The built-in test in the printer only prints about 3 lines, which is not enough for the banding to come into play. So I did the only thing I could do… I threw Windows 98 off of one of my older PCs and installed Ubuntu instead!
First off, the Ubuntu install process is so simple a child could do it. Just burn a CD and put it in your CD-ROM drive to boot from. Within a few minutes you arrive at a desktop with an install link. Click on the link, go through 6 easy steps and then just sit back.
Now, you are probably wondering what sort of machine I’m using. It’s a Dell with a 450mhz Pentium 2 and 3 128MB RAM chips in it. It also has a 10GB and 15GB hard drives. A 16Mb video card that is tied into some sort of DVD/TV-Out board and a generic sound card.
Ubuntu had no problem getting my sound card up and running nor with my video card. Though I do not know about the TV-Out properties as I have never used them…
The hard drives were another issue.
My secondary drive (the 15GB one) has been a shared drive on my home network for a long time. It’s packed full of large media files and I need to be able to access it from my other computers that are on the network. At first, Ubuntu would not let me access it.

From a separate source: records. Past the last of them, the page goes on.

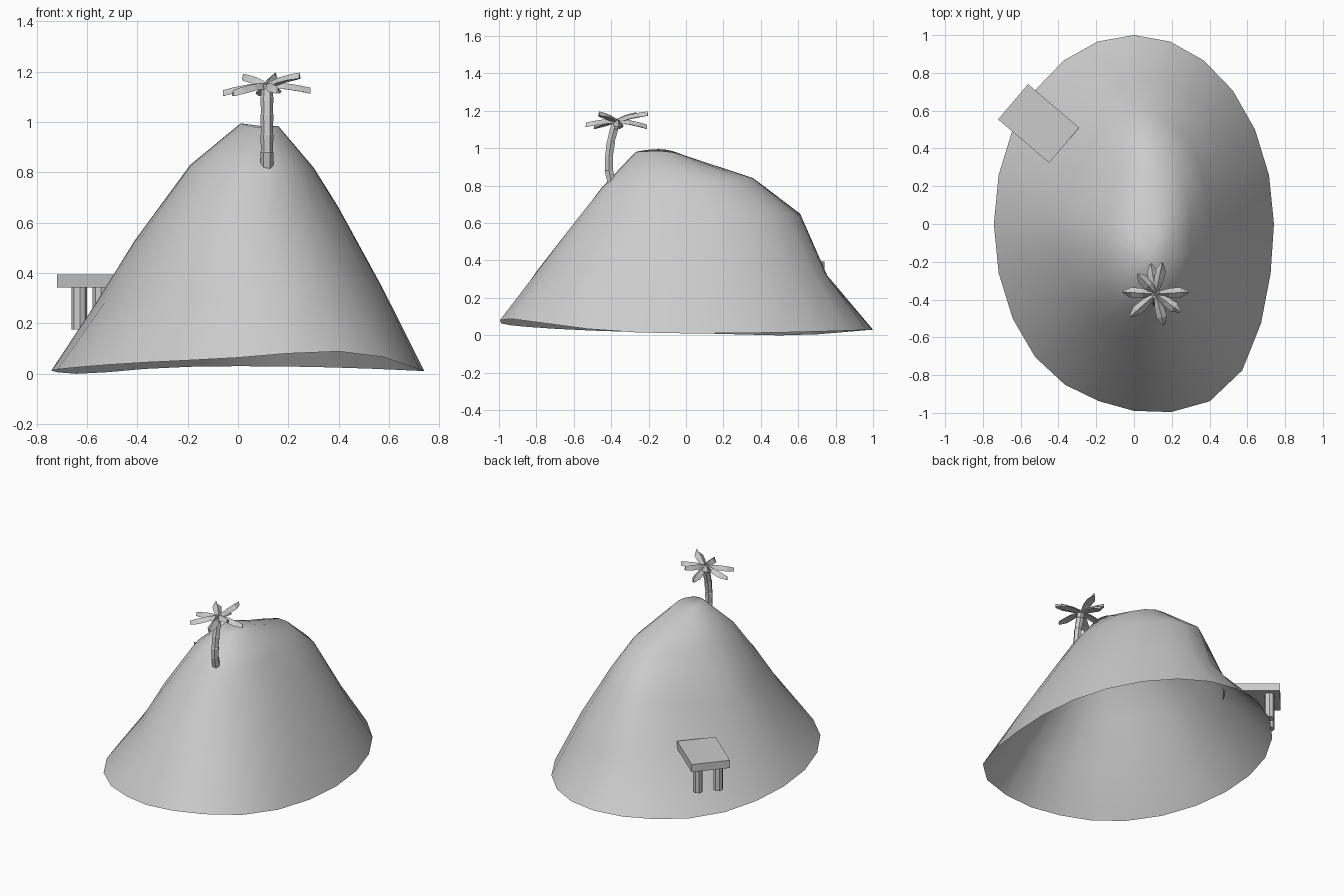
import bpy, bmesh, math
from mathutils import Vector, Matrix

if "Cube" in bpy.data.objects:
    bpy.data.objects.remove(bpy.data.objects["Cube"])


def make(name, bm, smooth=False):
    me = bpy.data.meshes.new(name)
    bm.to_mesh(me)
    bm.free()
    ob = bpy.data.objects.new(name, me)
    bpy.context.collection.objects.link(ob)
    if smooth:
        me.shade_smooth()
    return ob


def bridge(bm, a, b):
    n = len(a)
    for i in range(n):
        j = (i + 1) % n
        bm.faces.new((a[i], a[j], b[j], b[i]))


def bump(deg, centre, width):
    return math.exp(-(((deg - centre + 180) % 360 - 180) / width) ** 2)


# Hill: open shell of uneven oval rings
# (xmin, xmax, ymin, ymax, z left, z right, z front, z back,
#  diagonal bulge: back right, back left, front left, front right)
RINGS = [
    (-.742, .74, -1.0, 1.0, .015, .01, .055, .03, 0, 0, 0, 0),
    (-.565, .575, -.80, .755, .28, .34, .34, .32, .05, -.09, -.06, .06),
    (-.41, .40, -.61, .61, .53, .66, .58, .65, .01, -.14, -.03, .07),
    (-.19, .30, -.45, .36, .83, .82, .79, .84, .05, -.14, .05, .05),
    (.01, .16, -.27, -.02, .995, .985, .98, .965, 0, 0, 0, 0),
]
N = 24
bm = bmesh.new()
prev = None
for k, (x0, x1, y0, y1, zl, zr, zf, zb, *bulge) in enumerate(RINGS):
    ring = []
    for i in range(N):
        deg = 360 * i / N
        a = math.radians(deg)
        c, s = math.cos(a), math.sin(a)
        r = 1 + bulge[min(3, int(deg // 90))] * abs(math.sin(2 * a))
        z = c * c * (zr if c > 0 else zl) + s * s * (zb if s > 0 else zf)
        if k == 0:
            r += .10 * bump(deg, -50, 24) - .03 * bump(deg, -105, 20)
            z += .045 * bump(deg, -58, 25) - .02 * bump(deg, 145, 25)
        x = (x0 + x1) / 2 + (x1 - x0) / 2 * c * r
        y = (y0 + y1) / 2 + (y1 - y0) / 2 * s * r
        ring.append(bm.verts.new((x, y, z)))
    if prev:
        bridge(bm, prev, ring)
    prev = ring
apex = bm.verts.new((.09, -.14, .985))
for i in range(N):
    bm.faces.new((prev[i], prev[(i + 1) % N], apex))
make("hill", bm, True)

# Palm trunk: bent hexagonal tube
bm = bmesh.new()
prev = None
PATH = [(-.395, .80), (-.412, .88), (-.412, .95), (-.402, 1.03), (-.385, 1.10), (-.372, 1.15)]
for k, (y, z) in enumerate(PATH):
    for r, dz in (((.026, 0), (.0235, .004)) if 0 < k < 5 else ((.025, 0),)):
        ring = [bm.verts.new((.115 + r * math.cos(i * math.pi / 3),
                              y + r * math.sin(i * math.pi / 3), z + dz)) for i in range(6)]
        if prev:
            bridge(bm, prev, ring)
        else:
            bm.faces.new(ring[::-1])
        prev = ring
bm.faces.new(prev)
make("palm_trunk", bm)

# Palm leaves: chunky folded blades from the crown to each tip
TIPS = [(.288, -.36, 1.125), (.245, -.465, 1.185), (.158, -.535, 1.125), (-.02, -.49, 1.115),
        (-.06, -.36, 1.115), (.02, -.265, 1.18), (.09, -.21, 1.115), (.15, -.205, 1.185)]
crown = Vector((.115, -.37, 1.145))
bm = bmesh.new()
for tip in TIPS:
    d = Vector(tip) - crown
    side = Vector((-d.y, d.x, 0)).normalized()
    prev = None
    for t, w, lift in ((.02, .010, 0), (.4, .025, .006), (.75, .028, .004), (1, .006, 0)):
        p = crown + d * t + Vector((0, 0, lift))
        ring = [bm.verts.new(p + side * u * w + Vector((0, 0, v)))
                for u, v in ((1, -.012), (0, .012), (-1, -.012), (0, -.010))]
        if prev:
            bridge(bm, prev, ring)
        else:
            bm.faces.new(ring[::-1])
        prev = ring
    bm.faces.new(prev)
bmesh.ops.recalc_face_normals(bm, faces=bm.faces)
make("palm_leaves", bm)

# Jetty: deck slab on two posts at its outer end
place = Matrix.Translation((-.505, .532, 0)) @ Matrix.Rotation(math.radians(-40.4), 4, 'Z')
bm = bmesh.new()
bmesh.ops.create_cube(bm, size=1, matrix=place @ Matrix.Translation((0, 0, .369))
                      @ Matrix.Diagonal((.355, .245, .052, 1)))
make("jetty_deck", bm)
bm = bmesh.new()
for y in (-.065, .065):
    bmesh.ops.create_cone(bm, cap_ends=True, segments=8, radius1=.031, radius2=.031,
                          depth=.18, matrix=place @ Matrix.Translation((-.11, y, .265)))
make("jetty_posts", bm)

To fix it I only had to edit my /etc/fstab file but… Ubuntu handles root access a bit differently then other Linux systems I am used to.
I’m used to using su to gain root access but in Ubuntu you use sudo. Once I cleared that up it was a simple matter to add a line into the file for my secondary hard drive.
So, now I have my secondary drive mounted and things are looking good but, I want to watch one of my avi files and the default Movie Player complains about not being able to play avi files. This one threw me. A movie player that can not play avi files???
What’s a man to do? Why look at the Add/Remove program in the drop-down menu. In the ‘multimedia’ section of the Add/Remove program I found the Kaffeine media player and install it. now I’m watching my avi files!
Another thing I like to do is use a VNC program to access my headless laptop that sits in my basement attached to the network. Why is it headless? Well, a few months ago the LCD screen died. Why not replace it? I did not replace it because I could buy a new laptop for the price of fixing the old one! Instead I just plug in a spare monitor when I need to or access it via a VNC program.
Boy was I happy to see a Terminal Server Client installed as part of the base Ubuntu package! I fired that up and in seconds I was running my Windows XP laptop via my Ubuntu machine! I did have some problems with the up/down window scrolling (both machines are set for 1024×768) but nothing I can’t look into later.
Two issues down and one more big one to go… my printer!\r\n\r\nAfter plugging in the printer and using Ubuntu’s ‘add printer’ druid I was connected and printing a test page. A perfect test page! I am now very happy! I have not tried plugging the printer back into a Windows machine to see if the banding shows up again but I wasted enough days removing and reinstalling drivers that I don’t even want to know!
Now for my final test.
I want to install a light-weight window manager, Blackbox in particular. This is where I encountered a problem.
Now, I must say this first, most users will not need to install something like blackbox.I did though and it was a pain!
Not only does Ubuntu NOT install gcc (or any compiler) by default but, finding all of the development files to install took me about an hour.
I had to run ./configure about ten times before all of the dependencies were accounted for. This was a pain, and as a software developer I would prefer Ubuntu add something into their Add/Remove system labeled C++ Development that would automatically install all the gcc files and libraries.
Another problem is that I’m used to doing:
./configure\r\nmake\r\nsu – c ‘make install’
when I install software on Linux. With Ubuntu you need to change the final line to:
sudo su – c ‘make install’
Oh yes, I’m writing this entry with OpenOffice 2.0. It works great and looks much better then the version I run on my XP machine.
I’m greatly surprised by how well this old machine handles Ubuntu. The only thing I’m lacking is iTunes on this machine, but this machine didn’t have it before either as iTunes does not work on Windows 98 machines.
I’ll blog some more about this later as I explore Ubuntu in greater depth.